Selma City School Board addresses teacher shortage

Published 9:41 pm Friday, April 8, 2016

Members of the Selma City School Board have been putting their heads together to see what can be done to fix a teacher shortage in the system.

The issue is one that board member Brenda Randolph-Obomanu is concerned about. She expressed her thoughts at a meeting Thursday.

“One thing that we are going to have to do is stop being so dependent on substitutes. We’ve had so many students at Selma High and R.B. Hudson and I’m embarrassed as a board member that we let our children be taught by substitutes for almost a whole year,” Randolph-Obomanu said. “We have to do some things to motivate our teachers to stay.

She said she believes lack of teachers and too many substitutes affect students’ ability to learn.

Selma City Schools System Superintendent Angela Mangum thinks the issue stems from a lack of college graduates earning degrees in these subjects.

“Universities are not graduating math, science and special education teachers at the rate at which they are needed. It’s not only an issue in Selma city schools,” Mangum said.

She said the solution can be solved through recruitment and includes incentives.

School board president Henry Hicks agrees with Mangum and said the reality is that Selma City Schools is not the only system struggling to keep teacher.

“I’ve talked to people across the state and teachers are leaving. The teachers in this system can come and give a five day notice and leave. When people get offered better jobs or money, they are going to leave,” Hicks said.

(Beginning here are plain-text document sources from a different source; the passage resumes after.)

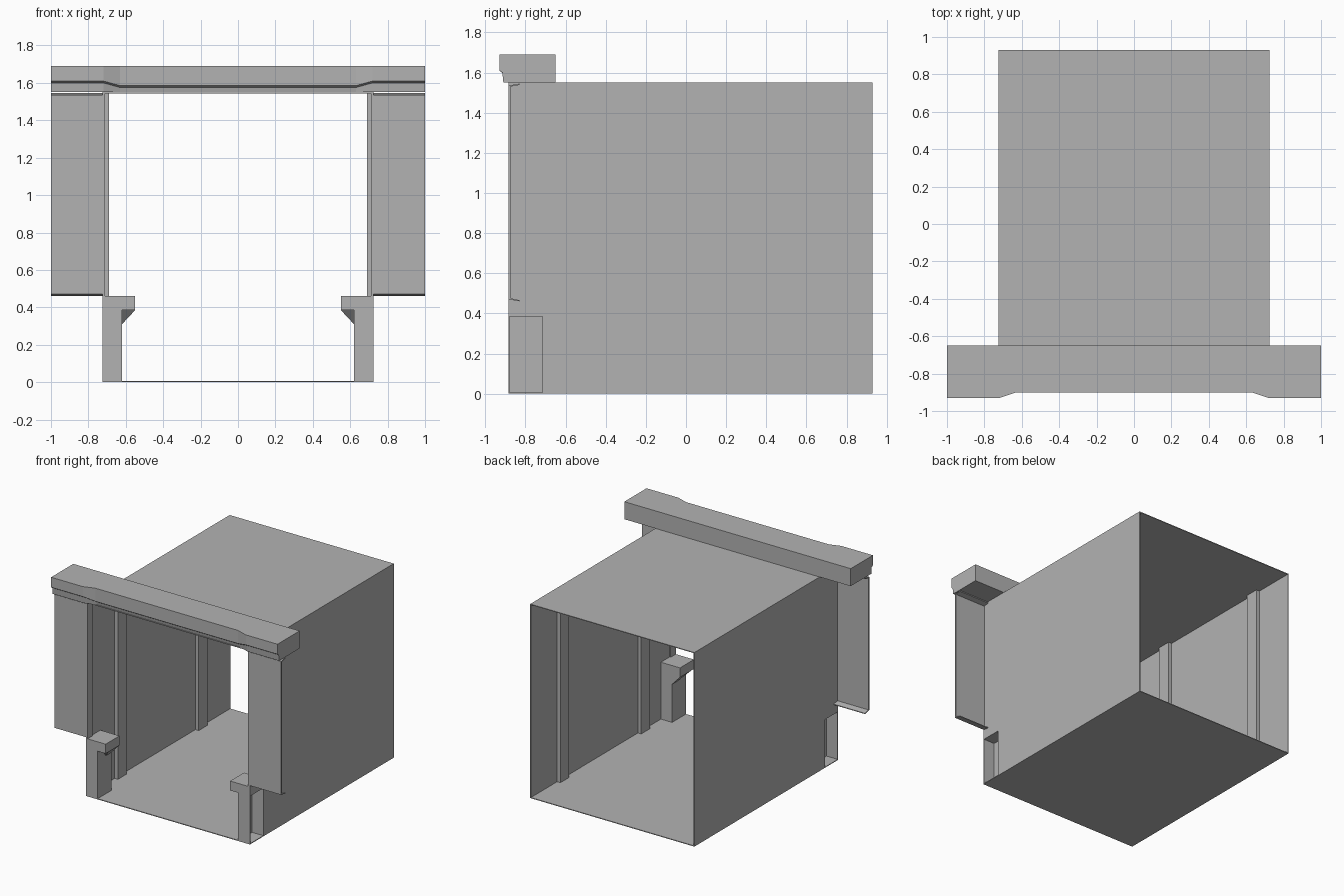
import bpy
import bmesh

cube = bpy.data.objects.get("Cube")
if cube:
    bpy.data.objects.remove(cube, do_unlink=True)

grey = bpy.data.materials.new("plain_grey")
grey.use_nodes = True
COLOUR = (0.45, 0.45, 0.45, 1)
grey.diffuse_color = COLOUR
grey.node_tree.nodes["Principled BSDF"].inputs["Base Color"].default_value = COLOUR

T = 0.006  # sheet thickness
W, FRONT, BACK, ROOF = 0.725, -0.885, 0.93, 1.55  # shell extents
SILL, POST_BACK = 0.46, -0.71


def finish(name, bm):
    bmesh.ops.recalc_face_normals(bm, faces=bm.faces)
    mesh = bpy.data.meshes.new(name)
    bm.to_mesh(mesh)
    bm.free()
    mesh.materials.append(grey)
    obj = bpy.data.objects.new(name, mesh)
    bpy.context.collection.objects.link(obj)
    return obj


def loft(name, sections):
    """Join matching closed outlines and cap both ends."""
    bm = bmesh.new()
    rings = [[bm.verts.new(p) for p in s] for s in sections]
    n = len(rings[0])
    for a, b in zip(rings, rings[1:]):
        for i in range(n):
            j = (i + 1) % n
            bm.faces.new((a[i], a[j], b[j], b[i]))
    bm.faces.new(rings[0])
    bm.faces.new(rings[-1])
    return finish(name, bm)


def prism_x(name, profile, x0, x1):
    return loft(name, [[(x, y, z) for y, z in profile] for x in (x0, x1)])


def box(name, x, y, z):
    profile = [(y[0], z[0]), (y[1], z[0]), (y[1], z[1]), (y[0], z[1])]
    return prism_x(name, profile, *x)


# Open-ended shell
box("floor", (-W, W), (FRONT, BACK), (0, T))
box("roof", (-W, W), (FRONT, BACK), (ROOF - T, ROOF))

# Header beam, with thicker ends and a recessed middle
sections = []
for x, face, lip in ((-1, -0.93, 1.61), (-0.72, -0.93, 1.61), (-0.63, -0.9, 1.585),
                     (0.63, -0.9, 1.585), (0.72, -0.93, 1.61), (1, -0.93, 1.61)):
    under = face + 0.015
    sections.append([(x, -0.65, ROOF), (x, under + 0.005, ROOF), (x, under, lip - 0.01),
                     (x, face, lip), (x, face, 1.69), (x, -0.65, 1.69)])
loft("header_beam", sections)

for side, s in (("left", 1), ("right", -1)):
    def span(a, b):
        return sorted((s * a, s * b))

    # Wall with a notch at the low front corner
    prism_x(side + "_wall", [(POST_BACK, 0), (BACK, 0), (BACK, ROOF), (FRONT, ROOF),
                             (FRONT, SILL), (POST_BACK, SILL)], *span(W - T, W))

    # Wall pilasters and front jamb
    for place, y in (("front", -0.53), ("rear", 0.49)):
        box(f"{side}_{place}_pilaster", span(0.69, W - T), (y, y + 0.11), (T, ROOF - T))
    box(side + "_jamb", span(0.71, W - T), (FRONT, -0.82), (SILL, ROOF - T))

    # Flat side panel with lips folded back at top and bottom
    prism_x(side + "_front_panel",
            [(-0.885, 0.47), (-0.83, 0.46), (-0.83, 0.466), (-0.875, 0.476),
             (-0.875, 1.53), (-0.83, 1.538), (-0.83, 1.545), (-0.885, 1.535)], *span(W, 1))

    # Low post, open on its outer side, with a ledge on top
    box(side + "_post_front", span(0.62, W), (FRONT, FRONT + T), (0, SILL))
    box(side + "_post_inner_side", span(0.62, 0.62 + T), (FRONT, POST_BACK), (0, SILL))
    box(side + "_post_back", span(0.62, W), (POST_BACK - T, POST_BACK), (0, SILL))
    box(side + "_ledge", span(0.55, W), (FRONT, POST_BACK), (0.385, SILL))

    # Tapered bracket below the ledge
    loft(side + "_bracket", [
        [(s * 0.62, -0.85, 0.385), (s * 0.55, -0.85, 0.385), (s * 0.62, -0.78, 0.31)],
        [(s * 0.62, POST_BACK, 0.385), (s * 0.55, POST_BACK, 0.385), (s * 0.62, POST_BACK, 0.31)]])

The system has also put a mentoring program in place to help new teachers. It helps teachers make adjustments and work out difficulties in their first years. The program also offers development training and allows new teachers to shadow seasoned ones.